The Harvard Business Review even went so far as to pose the question: If you could find a job that offered you consistent meaning, how much of your current salary would you be willing to forego? This is what they found: On average, American workers said they’d be willing to forego 23% of their entire future lifetime earnings in order to have a job that was always meaningful. Consider that Americans spend about 21% of their incomes on housing. This means that people in the 21st century are willing to spend more on meaningful work than on putting a roof over their heads.
Purpose is a powerful antidote

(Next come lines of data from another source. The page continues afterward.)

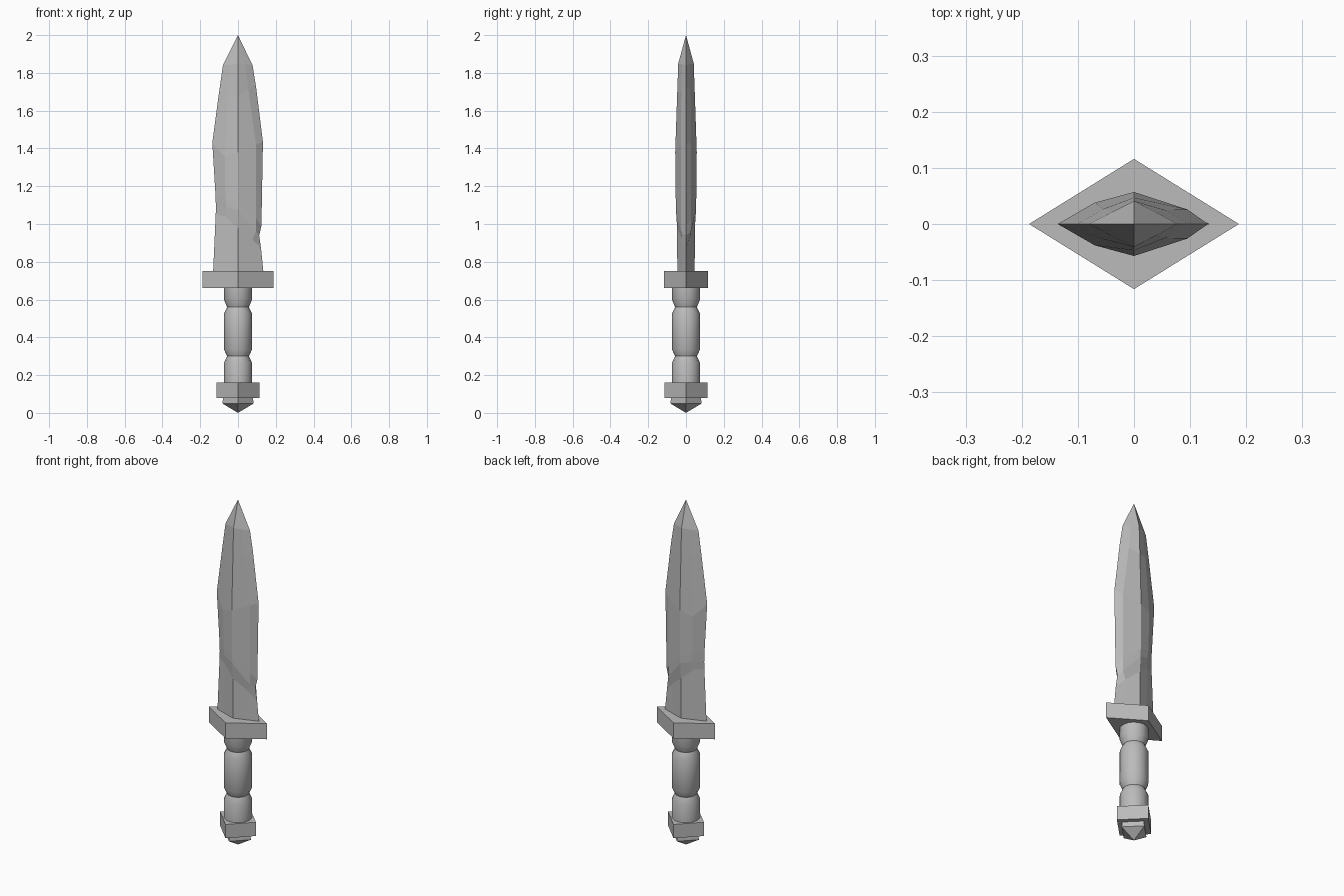
import bpy, bmesh, math

cube = bpy.data.objects.get("Cube")
if cube:
    bpy.data.objects.remove(cube)

GREY = (0.5, 0.5, 0.5, 1)
steel = bpy.data.materials.new("grey")
steel.use_nodes = True
steel.diffuse_color = GREY
steel.node_tree.nodes["Principled BSDF"].inputs["Base Color"].default_value = GREY


def loft(name, rings, smooth=False):
    """Skin a list of equal rings of points, bottom to top, and cap both ends."""
    bm = bmesh.new()
    loops = [[bm.verts.new(p) for p in ring] for ring in rings]
    count = len(loops[0])
    for low, high in zip(loops, loops[1:]):
        for i in range(count):
            j = (i + 1) % count
            bm.faces.new((low[i], low[j], high[j], high[i]))
    bm.faces.new(loops[0][::-1])
    bm.faces.new(loops[-1])
    bmesh.ops.remove_doubles(bm, verts=bm.verts, dist=0.0005)
    bmesh.ops.recalc_face_normals(bm, faces=bm.faces)
    mesh = bpy.data.meshes.new(name)
    bm.to_mesh(mesh)
    bm.free()
    mesh.materials.append(steel)
    obj = bpy.data.objects.new(name, mesh)
    bpy.context.collection.objects.link(obj)
    if smooth:
        bpy.ops.object.select_all(action="DESELECT")
        obj.select_set(True)
        bpy.context.view_layer.objects.active = obj
        bpy.ops.object.shade_smooth_by_angle(angle=math.radians(25))
    return obj


def polygon(rx, ry, z, sides=4):
    turns = [2 * math.pi * i / sides for i in range(sides)]
    return [(rx * math.cos(a), ry * math.sin(a), z) for a in turns]


# Pommel: pointed cap under a square block turned on its corner
loft("pommel_cap", [polygon(r, r, z) for r, z in
                    ((0, 0), (0.083, 0.05), (0.078, 0.085))])
loft("pommel_block", [polygon(0.115, 0.115, z) for z in (0.08, 0.16)])

# Grip: turned profile with two grooves
grip = ((0.074, 0.15), (0.074, 0.265), (0.058, 0.3), (0.074, 0.335),
        (0.074, 0.525), (0.058, 0.56), (0.074, 0.6), (0.074, 0.67))
loft("grip", [polygon(r, r, z, 16) for r, z in grip], smooth=True)

# Guard: flat diamond plate
loft("guard", [polygon(0.187, 0.116, z) for z in (0.66, 0.75)])


def blade_ring(left, left_mid, ridge, right_mid, right):
    """Front and back match; edges are (x, z), mids (x, y, z), ridge (y, z)."""
    half = [left_mid, (0, *ridge), right_mid]
    front = [(x, -y, z) for x, y, z in half]
    return [(left[0], 0, left[1]), *front, (right[0], 0, right[1]), *half[::-1]]


# Blade: thin chipped base, full belly, then a taper to the point
blade = [
    ((-0.132, 0.74), (-0.066, 0.023, 0.74), (0.046, 0.74), (0.067, 0.023, 0.74), (0.135, 0.74)),
    ((-0.118, 1.05), (-0.065, 0.025, 1.04), (0.047, 0.98), (0.075, 0.02, 0.92), (0.122, 0.87)),
    ((-0.117, 1.09), (-0.06, 0.036, 1.09), (0.053, 1.07), (0.095, 0.026, 0.96), (0.112, 0.94)),
    ((-0.119, 1.15), (-0.067, 0.036, 1.14), (0.054, 1.11), (0.095, 0.026, 1.03), (0.124, 0.99)),
    ((-0.136, 1.43), (-0.07, 0.038, 1.355), (0.057, 1.38), (0.095, 0.026, 1.42), (0.132, 1.435)),
    ((-0.1, 1.7), (-0.054, 0.027, 1.69), (0.047, 1.68), (0.055, 0.025, 1.71), (0.095, 1.73)),
    ((-0.08, 1.84), (-0.04, 0.021, 1.845), (0.041, 1.85), (0.039, 0.021, 1.845), (0.077, 1.84)),
    ((0, 2), (0, 0, 2), (0, 2), (0, 0, 2), (0, 2)),
]
loft("blade", [blade_ring(*section) for section in blade])
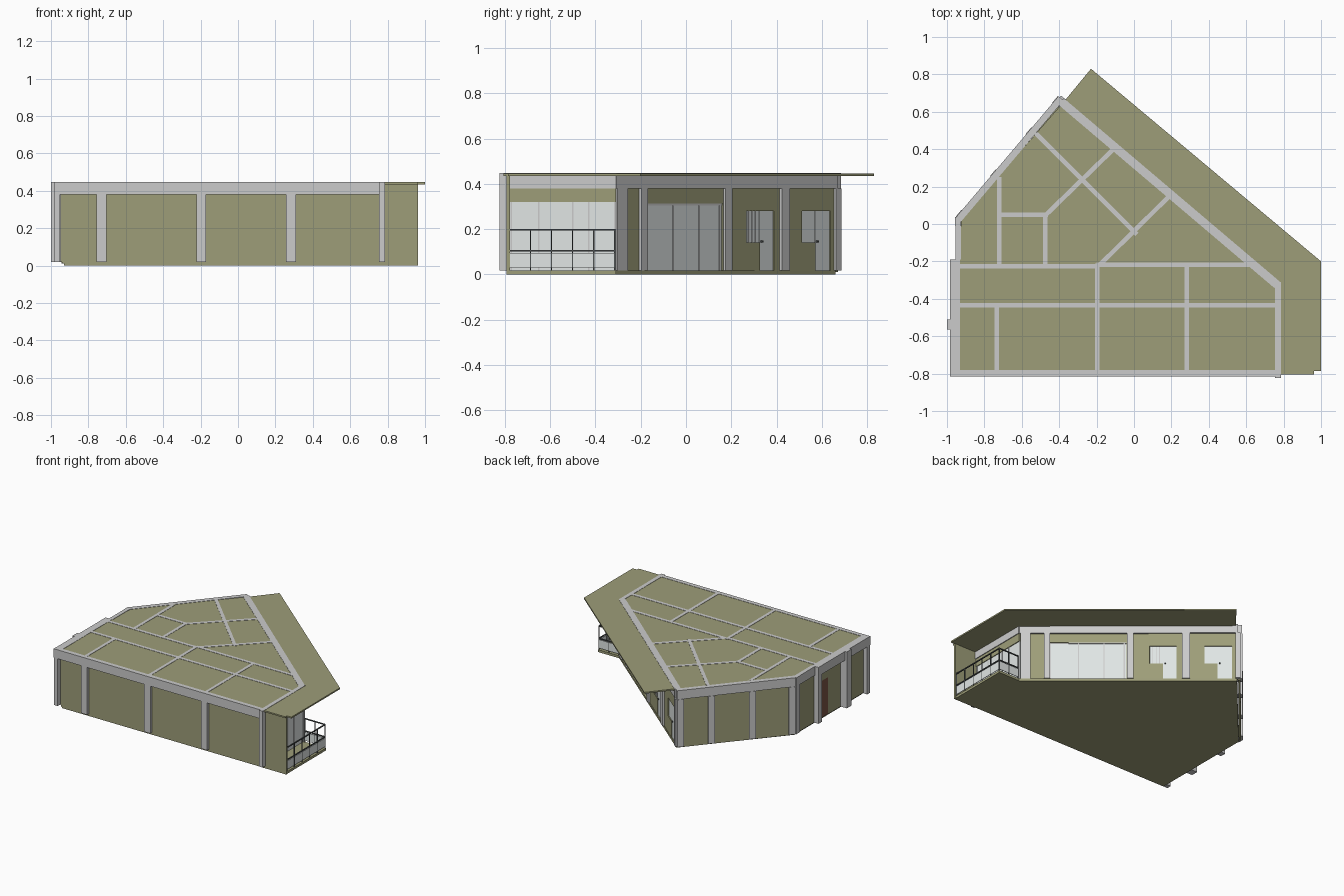
import bpy, bmesh
from mathutils import Vector


def material(name, rgb):
    m = bpy.data.materials.new(name)
    m.diffuse_color = (*rgb, 1)
    return m


OLIVE = material("olive", (0.34, 0.34, 0.19))
GLASS = material("pale_glass", (0.75, 0.79, 0.78))
DARK = material("dark_metal", (0.08, 0.09, 0.09))
BROWN = material("brown_wood", (0.2, 0.09, 0.06))


def prism(name, pts, z0, z1, mat=None):
    bm = bmesh.new()
    f = bm.faces.new([bm.verts.new((x, y, z0)) for x, y in pts])
    r = bmesh.ops.extrude_face_region(bm, geom=[f])
    bmesh.ops.translate(bm, vec=(0, 0, z1 - z0),
                        verts=[v for v in r["geom"] if isinstance(v, bmesh.types.BMVert)])
    bmesh.ops.recalc_face_normals(bm, faces=bm.faces)
    me = bpy.data.meshes.new(name)
    bm.to_mesh(me)
    bm.free()
    ob = bpy.data.objects.new(name, me)
    bpy.context.collection.objects.link(ob)
    if mat:
        me.materials.append(mat)
    return ob


def seg(name, p, q, w, z0, z1, mat=None):
    """Box of width w running from p to q in plan."""
    p, q = Vector(p), Vector(q)
    d = (q - p).normalized()
    n = Vector((-d.y, d.x)) * w / 2
    return prism(name, [p + n, p - n, q - n, q + n], z0, z1, mat)


def along(p, q, t):
    return Vector(p).lerp(Vector(q), t)


FLOOR, BEAM, TOP = 0.018, 0.38, 0.448

# Floor with balcony, roof with overhang
prism("floor_slab", [(-0.93, -0.79), (0.96, -0.79), (0.96, -0.31), (0.78, -0.31),
                     (-0.38, 0.66), (-0.93, 0.02)], 0, FLOOR, OLIVE)
prism("roof_slab", [(-0.965, -0.805), (0.963, -0.805), (0.963, -0.785), (1, -0.785), (1, -0.2),
                    (-0.23, 0.83), (-0.37, 0.66), (-0.92, 0.03), (-0.94, -0.19), (-0.965, -0.2)],
      0.435, 0.446, OLIVE)

# Perimeter beams
A, B = (0.765, -0.325), (-0.39, 0.655)
C, D = (-0.39, 0.672), (-0.938, 0.025)
for i, (p, q, w) in enumerate([
        ((-0.985, -0.798), (0.785, -0.798), 0.033),
        ((-0.957, -0.812), (-0.957, -0.19), 0.055),
        ((-0.94, -0.19), (-0.94, 0.035), 0.03),
        (C, D, 0.036), (A, B, 0.045),
        ((0.77, -0.81), (0.77, -0.31), 0.03)]):
    seg(f"edge_beam_{i}", p, q, w, BEAM, TOP)

# Interior beams flush with the roof, with partition walls below
for i, (p, q) in enumerate([
        ((-0.93, -0.435), (0.76, -0.435)), ((-0.93, -0.227), (-0.2, -0.227)),
        ((-0.2, -0.217), (0.65, -0.217)), ((-0.735, -0.79), (-0.735, -0.435)),
        ((-0.197, -0.79), (-0.197, -0.21)), ((0.283, -0.79), (0.283, -0.21)),
        ((-0.72, -0.22), (-0.72, 0.25)), ((-0.72, 0.05), (-0.46, 0.05)),
        ((-0.475, -0.22), (-0.475, 0.05)), ((-0.525, 0.485), (0.015, -0.055)),
        ((-0.475, 0.045), (-0.1, 0.41)), ((-0.185, -0.22), (0.2, 0.16))]):
    seg(f"roof_beam_{i}", p, q, 0.024, BEAM, TOP)
    seg(f"partition_{i}", along(p, q, 0.03), along(p, q, 0.97), 0.016, FLOOR, BEAM, OLIVE)

# Front wall, wing wall and front columns
seg("front_wall", (-0.94, -0.785), (0.77, -0.785), 0.014, 0.01, BEAM, OLIVE)
seg("wing_wall", (0.76, -0.785), (0.963, -0.785), 0.014, 0, 0.44, OLIVE)
for x, w in ((-0.73, 0.052), (-0.197, 0.052), (0.283, 0.052)):
    seg("front_column", (x - w / 2, -0.795), (x + w / 2, -0.795), 0.035, FLOOR, BEAM)
seg("front_right_column", (0.755, -0.805), (0.785, -0.805), 0.038, FLOOR, TOP)
seg("front_left_column", (-0.985, -0.795), (-0.953, -0.795), 0.035, FLOOR, BEAM)

# Left wall with brown door and projecting columns
seg("left_wall", (-0.94, -0.785), (-0.94, -0.36), 0.016, FLOOR, BEAM, OLIVE)
seg("left_wall_end", (-0.94, -0.25), (-0.94, 0.02), 0.016, FLOOR, BEAM, OLIVE)
seg("door_head", (-0.94, -0.36), (-0.94, -0.25), 0.016, 0.3, BEAM, OLIVE)
seg("entrance_door", (-0.94, -0.36), (-0.94, -0.25), 0.01, FLOOR, 0.3, BROWN)
seg("left_column_tall", (-0.965, -0.565), (-0.965, -0.51), 0.07, FLOOR, TOP)
seg("left_column_step", (-0.96, -0.235), (-0.96, -0.19), 0.05, FLOOR, TOP)
seg("left_corner_column", (-0.942, -0.01), (-0.942, 0.038), 0.03, FLOOR, TOP)

# Left diagonal wall and columns
seg("diagonal_wall", along(C, D, 0.01), D, 0.016, 0.01, BEAM, OLIVE)
for t in (0.03, 0.29, 0.635, 0.97):
    seg("diagonal_column", along(C, D, t - 0.028), along(C, D, t + 0.028), 0.042, FLOOR, BEAM)


# Back facade, addressed by its y coordinate
def back(name, y0, y1, w, z0, z1, mat=None):
    k = A[1] - B[1]
    return seg(name, along(A, B, (A[1] - y0) / k), along(A, B, (A[1] - y1) / k), w, z0, z1, mat)


for y0, y1, z0, z1 in [(-0.31, -0.19, FLOOR, BEAM), (-0.19, 0.155, 0.312, BEAM),
                       (0.155, 0.26, FLOOR, BEAM), (0.26, 0.32, FLOOR, 0.14),
                       (0.26, 0.38, 0.28, BEAM), (0.38, 0.505, FLOOR, BEAM),
                       (0.505, 0.565, FLOOR, 0.14), (0.505, 0.63, 0.28, BEAM),
                       (0.63, 0.655, FLOOR, BEAM)]:
    back("back_wall", y0, y1, 0.02, z0, z1, OLIVE)
for y0, y1 in [(-0.32, -0.275), (-0.215, -0.187), (0.157, 0.187), (0.405, 0.44), (0.645, 0.668)]:
    back("back_column", y0, y1, 0.048, FLOOR, BEAM)
back("large_window", -0.19, 0.155, 0.006, FLOOR, 0.312, GLASS)
for y in (-0.188, -0.062, 0.053, 0.143):
    back("window_mullion", y, y + 0.005, 0.012, FLOOR, 0.312)
back("window_top_rail", -0.19, 0.155, 0.012, 0.304, 0.312)
for y0, ym, y1 in [(0.26, 0.32, 0.38), (0.505, 0.565, 0.63)]:
    back("small_window", y0, ym, 0.006, 0.14, 0.28, GLASS)
    back("back_door", ym, y1, 0.01, FLOOR, 0.28, GLASS)
    back("door_handle", ym + 0.006, ym + 0.013, 0.024, 0.14, 0.15, DARK)
for y in (0.272, 0.287, 0.302):
    back("window_bar", y, y + 0.003, 0.012, 0.14, 0.28)

# Glazed balcony wall
seg("glazing", (0.77, -0.78), (0.77, -0.31), 0.006, FLOOR, 0.32, GLASS)
seg("glazing_head", (0.77, -0.78), (0.77, -0.31), 0.018, 0.32, BEAM, OLIVE)
for y in (-0.772, -0.65, -0.5, -0.43, -0.315):
    seg("glazing_mullion", (0.77, y - 0.003), (0.77, y + 0.003), 0.012, FLOOR, 0.32)

# Balcony railing along two sides
path = [(0.955, -0.78), (0.955, -0.315), (0.785, -0.315)]
for (p, q), n in zip(zip(path, path[1:]), (5, 2)):
    for z in (0.1, 0.194):
        seg("railing_bar", p, q, 0.008, z, z + 0.007, DARK)
    seg("railing_panel", p, q, 0.004, 0.03, 0.095, GLASS)
    for i in range(n + 1):
        c = along(p, q, i / n)
        seg("railing_post", c - Vector((0.003, 0)), c + Vector((0.003, 0)), 0.006, FLOOR, 0.2, DARK)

Going one step further, research scientists have proven that having a meaningful impact eases physical pain. One study recorded in the Proceedings of the Natural Academy of Sciences of the United States used functional MRI to test how helping others may neutralize the effects of unpleasant conditions. Here’s how they did it: A group of people asked to make donations and a second group asked to make various other kinds of decisions were both subsequently administered electric shock. Researchers observed that following the altruistic donation, brain activation of classic pain-related areas was significantly reduced during electric shock. And the people who felt their altruistic contribution made a difference even experienced less pain from the shock than those who simply felt their contribution had made little difference.
Having an impact, especially when the contribution is valued, can be very motivating and rewarding. When you engage in activities in a meaningful way, perceived unpleasantness or dissatisfaction is greatly overpowered by a feeling of purpose, giving you a much more meaningful experience in work and in life.
Liv Huntley is a Content Writer at Surprise.com. Born in the Midwest, raised on NFL and Miles Davis, and lives on Google Drive. A serious journalist, a not-so-serious copywriter, and a social psychology nerd, she formerly wrote for a women’s magazine and always enjoys a bit of storytelling tomfoolery. You can catch her skiing in the winter and chasing cold climates year-round.